This is a bit vague, but in different areas, the overall narrative of what the organization is in its market may be fundamentally different, or at least tuned differently.

3

Available Products

Different market = different subset of products.

4

Calls to Action

In general, calls to action can be highly culturally specific: what works, how to frame the value, and generally how to sell within the culture.

5

Partners/Relationships

Different countries may imply different partnerships.

6

News

News may be highly overlapping, but may be differently ordered in specific countries, or it may be entirely different.

7

Staff

Different countries may imply different leadership or points of contact.

8

Events

Events may be highly overlapping, but may be differently prioritized in specific countries, or it may be entirely different.

9

Content Relationships

How content connects (especially when automated via metadata) may require different relationships among countries, depending on circumstance. For instance, products or services may be related in different ways in different markets.

10

Curated Search

Curated Search controls what pages come up every time for specific search terms, and are set manually. The types of pages that appear in one market may not be the high priority items in another.  

11

Social Media Links

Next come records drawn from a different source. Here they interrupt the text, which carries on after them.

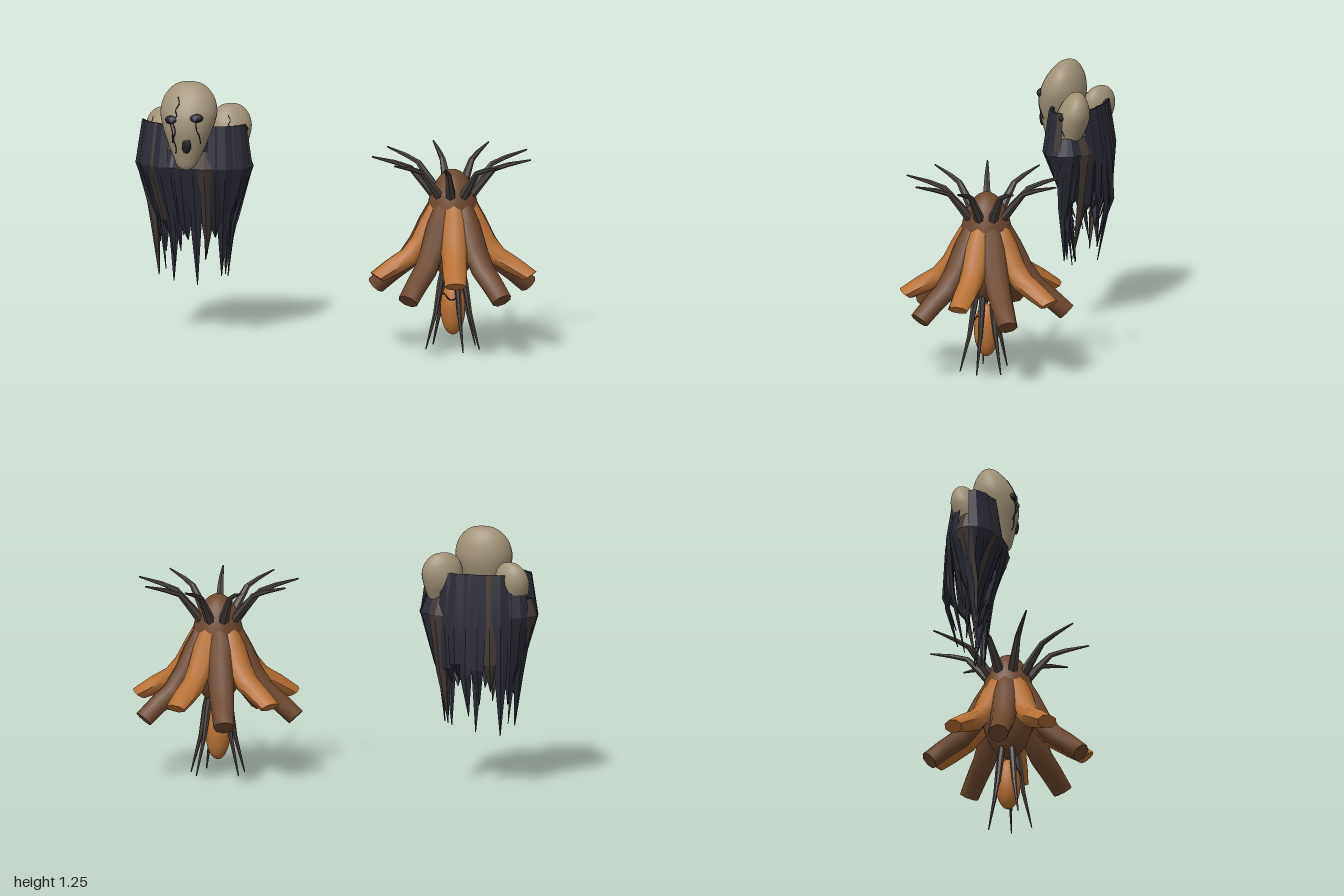
import * as THREE from 'three';
import { mergeVertices, toCreasedNormals } from 'three/addons/utils/BufferGeometryUtils.js';

const material = (name, color) => {
  const m = new THREE.MeshStandardMaterial({ color });
  m.name = name;
  return m;
};
const bone = material('bone', 0xa09278);
const navy = material('dark navy cloth', 0x292a36);
const umber = material('umber cloth', 0x423934);
const black = material('black', 0x1d1d26);
const slate = material('slate', 0x4a4c62);
const orange = material('orange', 0xb87134);
const brown = material('brown', 0x6d482f);
const thorn = material('thorn grey', 0x4b4440);

function addMesh(parent, name, geometry, mat, x = 0, y = 0, z = 0) {
  const mesh = new THREE.Mesh(geometry, mat);
  mesh.name = name;
  mesh.position.set(x, y, z);
  parent.add(mesh);
  return mesh;
}

// Tapered limb in the radial plane: rows of [radius out, height, half width, half depth],
// with an optional direction [r, y] that tilts the end face
function limb(rows, sides, crease, endDir) {
  const pos = [], index = [];
  const end = rows.length - 1;
  rows.forEach(([r, y, w, d], i) => {
    const a = rows[Math.max(i - 1, 0)], b = rows[Math.min(i + 1, end)];
    const dir = i === end && endDir ? endDir : [b[0] - a[0], b[1] - a[1]];
    const t = new THREE.Vector2(...dir).normalize();
    for (let j = 0; j < sides; j++) {
      const q = (j / sides) * Math.PI * 2;
      const c = Math.cos(q) * d;
      pos.push(r - t.y * c, y + t.x * c, Math.sin(q) * w);
    }
  });
  for (let i = 0; i < end; i++) {
    for (let j = 0; j < sides; j++) {
      const a = i * sides + j, b = i * sides + ((j + 1) % sides);
      index.push(a, b, a + sides, b, b + sides, a + sides);
    }
  }
  const last = end * sides;
  for (let j = 1; j < sides - 1; j++) {
    index.push(0, j + 1, j, last, last + j, last + j + 1);
  }
  const g = new THREE.BufferGeometry();
  g.setAttribute('position', new THREE.Float32BufferAttribute(pos, 3));
  g.setIndex(index);
  return toCreasedNormals(g, crease);
}

// Egg-shaped head, chin at y = 0, leaning back and thinning toward the crown
const H = 0.425;
const profile = new THREE.SplineCurve([
  [0, 0], [0.04, 0.015], [0.068, 0.07], [0.098, 0.14], [0.124, 0.21], [0.139, 0.28],
  [0.126, 0.345], [0.094, 0.39], [0.055, 0.416], [0, H],
].map((p) => new THREE.Vector2(...p))).getPoints(36);
profile.forEach((p) => { p.x = Math.max(p.x, 0); });
const lean = (y) => (H - y) * 0.16;
const depth = (y) => 0.88 - 1.3 * Math.max(y - 0.2, 0);

function faceZ(x, y) {
  let i = 1;
  while (i < profile.length - 1 && profile[i].y < y) i++;
  const a = profile[i - 1], b = profile[i];
  const r = THREE.MathUtils.lerp(a.x, b.x, (y - a.y) / (b.y - a.y));
  return depth(y) * Math.sqrt(Math.max(r * r - x * x, 0)) + lean(y);
}

function makeHead(name) {
  const head = new THREE.Group();
  head.name = name;
  let g = new THREE.LatheGeometry(profile, 32);
  const p = g.attributes.position;
  for (let i = 0; i < p.count; i++) p.setZ(i, p.getZ(i) * depth(p.getY(i)) + lean(p.getY(i)));
  g.deleteAttribute('uv');
  g.deleteAttribute('normal');
  g = mergeVertices(g, 1e-5);
  g.computeVertexNormals();
  addMesh(head, 'skull', g, bone);
  const ball = new THREE.SphereGeometry(1, 14, 10);
  for (const [x, y, tilt] of [[-0.054, 0.253, 0.05], [0.06, 0.265, 0.12]]) {
    const z = faceZ(x, y) - 0.01;
    const socket = addMesh(head, 'eyeSocket', ball, black, x, y, z);
    socket.scale.set(0.038, 0.022, 0.021);
    socket.rotation.z = tilt;
    addMesh(head, 'eyeball', ball, slate, x, y, z + 0.012).scale.set(0.014, 0.014, 0.012);
  }
  addMesh(head, 'mouth', new THREE.SphereGeometry(1, 7, 6), black, 0.017, 0.135, faceZ(0.017, 0.135) - 0.004)
    .scale.set(0.026, 0.042, 0.014);
  // Cracks and tear streaks lying on the face
  const cracks = [
    [[-0.035, 0.36], [-0.025, 0.33], [-0.04, 0.3], [-0.03, 0.28], [-0.045, 0.255]],
    [[-0.05, 0.24], [-0.035, 0.2], [-0.048, 0.16], [-0.036, 0.12], [-0.04, 0.09]],
    [[-0.065, 0.24], [-0.05, 0.19], [-0.055, 0.14]],
    [[0.065, 0.25], [0.068, 0.21], [0.078, 0.18], [0.08, 0.14]],
  ];
  for (const c of cracks) {
    const path = new THREE.CatmullRomCurve3(c.map(([x, y]) => new THREE.Vector3(x, y, faceZ(x, y))));
    addMesh(head, 'crack', new THREE.TubeGeometry(path, 16, 0.0028, 5), black);
  }
  return head;
}

function makeGhost() {
  const ghost = new THREE.Group();
  ghost.name = 'threeHeadedGhost';
  const heads = [
    ['mainHead', -0.72, 0.83, 0.07, 1, 0],
    ['leftHead', -0.55, 0.83, -0.04, 0.72, 0.5],
    ['rightHead', -0.88, 0.825, -0.035, 0.65, -0.45],
  ];
  for (const [name, x, y, z, s, yaw] of heads) {
    const head = makeHead(name);
    head.position.set(x, y, z);
    head.scale.setScalar(s);
    head.rotation.y = yaw;
    ghost.add(head);
  }
  // Ragged cloak of flat pointed strips hung around an oval, drawn in toward the tails
  const tips = [0.31, 0.47, 0.3, 0.52, 0.4, 0.55, 0.41, 0.29, 0.5, 0.25, 0.45, 0.35, 0.48];
  const count = 30, rx = 0.27, rz = 0.13;
  const cloak = new THREE.Group();
  cloak.name = 'cloak';
  ghost.add(cloak);
  for (let i = 0; i < count; i++) {
    const a = (i / count) * Math.PI * 2;
    const c = Math.cos(a), s = Math.sin(a);
    const back = Math.max(-s, 0), front = Math.max(s, 0);
    const besideHead = (c > 0.6 && s < 0.05 && s > -0.75) || (c < -0.8 && s < 0.05 && s > -0.5);
    const top = front > 0.9 || besideHead ? 0.92 : 1.045;
    const tip = tips[(i * 5) % tips.length];
    const mid = 0.61 - 0.025 * (i % 3);
    const layer = 0.006 * (i % 2);
    const rows = [
      [-0.018 - layer, top, 0.034, 0.01],
      [0.012 - layer, 0.84, 0.043, 0.012],
      [-0.08 * Math.abs(c) - 0.05 * front + 0.035 * back - layer, mid, 0.03, 0.012],
      [-0.1 * Math.abs(c) - 0.09 * front - 0.02 * back, tip, 0.002, 0.002],
    ];
    const strip = addMesh(cloak, 'cloakStrip', limb(rows, 4, 0.3), i % 5 === 1 ? umber : navy,
      -0.715 + rx * c, 0, 0.01 + rz * s);
    strip.rotation.y = -Math.atan2(s / rz, c / rx);
  }
  return ghost;
}

function makePetalCreature() {
  const body = new THREE.Group();
  body.name = 'petalCreature';
  body.position.x = 0.575;
  const ball = new THREE.SphereGeometry(1, 28, 20);
  addMesh(body, 'core', ball, brown, 0, 0.61, 0).scale.set(0.13, 0.27, 0.13);
  addMesh(body, 'hangingPod', ball, orange, 0, 0.2, 0).scale.set(0.06, 0.13, 0.06);

  const radiate = (name, geometry, mat, angles) => {
    for (const a of angles) addMesh(body, name, geometry, mat).rotation.y = -THREE.MathUtils.degToRad(a);
  };
  const every = (n, start = 0) => Array.from({ length: n }, (_, i) => start + (i * 360) / n);

  // Alternating drooping petals
  radiate('orangePetal', limb([
    [0.055, 0.76, 0.025, 0.02], [0.085, 0.7, 0.048, 0.04], [0.115, 0.63, 0.065, 0.05],
    [0.165, 0.53, 0.065, 0.053], [0.225, 0.465, 0.06, 0.05], [0.31, 0.42, 0.057, 0.045],
    [0.388, 0.376, 0.051, 0.037],
  ], 8, 0.95, [0.6, -0.8]), orange, every(5));
  radiate('brownPetal', limb([
    [0.055, 0.76, 0.025, 0.02], [0.085, 0.7, 0.048, 0.04], [0.12, 0.62, 0.065, 0.05],
    [0.17, 0.51, 0.065, 0.053], [0.235, 0.42, 0.06, 0.05], [0.31, 0.36, 0.055, 0.048],
    [0.386, 0.292, 0.05, 0.046],
  ], 8, 0.95, [0.7, -0.71]), brown, every(5, 36));
  // Crown of bent thorns
  radiate('crownThorn', limb([
    [0.07, 0.73, 0.028, 0.024], [0.13, 0.805, 0.023, 0.02], [0.205, 0.89, 0.015, 0.013],
    [0.28, 0.917, 0.011, 0.011], [0.39, 0.945, 0.004, 0.004],
  ], 6, 0.4), thorn, every(9));
  // Thin legs around the pod
  radiate('leg', limb([
    [0.04, 0.43, 0.014, 0.014], [0.062, 0.32, 0.016, 0.016], [0.085, 0.18, 0.011, 0.011],
    [0.133, 0.002, 0.003, 0.003],
  ], 6, 0.4), thorn, [0, 52, 152, 208, 308]);
  // Thin crack curling round the upper pod
  const arc = [];
  for (let i = 0; i <= 8; i++) {
    const q = 0.4 + i * 0.28, y = 0.262 + 0.014 * Math.cos(i * 0.9);
    const r = 0.06 * Math.sqrt(1 - ((y - 0.2) / 0.13) ** 2) + 0.001;
    arc.push(new THREE.Vector3(Math.cos(q) * r, y, Math.sin(q) * r));
  }
  addMesh(body, 'podCrack', new THREE.TubeGeometry(new THREE.CatmullRomCurve3(arc), 24, 0.003, 5), black);
  return body;
}

export function createModel() {
  const model = new THREE.Group();
  model.name = 'ghostAndPetalCreature';
  model.add(makeGhost(), makePetalCreature());
  return model;
}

Some countries have different primary social networks, requiring different widgets (e.g. https://www.xing.com in Germany); common social media network widgets may need to link to different pages in specific markets (e.g. “mycompany” Facebook page for Germany, etc.)

12     

Communities/User Groups     

Different markets may imply totally different user groups or communities around your organization’s mission—and require different messaging and capabilities for those groups.

We hope you find this list useful, and certainly contact us or comment below if you have thoughts about how to extend the list. Certainly, it is not exhaustive—but it is more comprehensive than seems to be available elsewhere.

Cultural Differences Are Real, But May Be Hard to Define

A coda to that list of possible localizations, I want to mention that our recent tour in Europe hammered home the reality of subtle cultural differences that change how the whole range of business to interpersonal interactions occur.

For instance, when rapidly moving between Stockholm, Zurich and Berlin, we were struck by our impressions of three very different kinds of relatively minimalist design aesthetics in play in those cities: hardly a subtle contrast between the very livable, homey minimalism of Sweden; the highly designed and pleasantly usable upscale minimalism of downtown Zurich; and the far older and "artier" minimalism of Berlin—all variations on a theme to be sure, but all clearly highly integral, localized design languages as well.

Likewise there were massive functional differences on a much more practical level—for instance, catching a cab that takes credit cards is easy in Stockholm or Paris, but near to impossible in Berlin or London. And everything in between likewise validated that in Europe, countries still very much do make a difference; a fact reflected no less in their consumer markets.

In the words of one genial host, “Remember guys, Europe is not a country!” Too true.

About the Author

JB-avatar
John Berndt

I'm CEO of TBG and I've been thinking about the Web in creative ways since the year it began.

Leave A Reply

comments powered by Disqus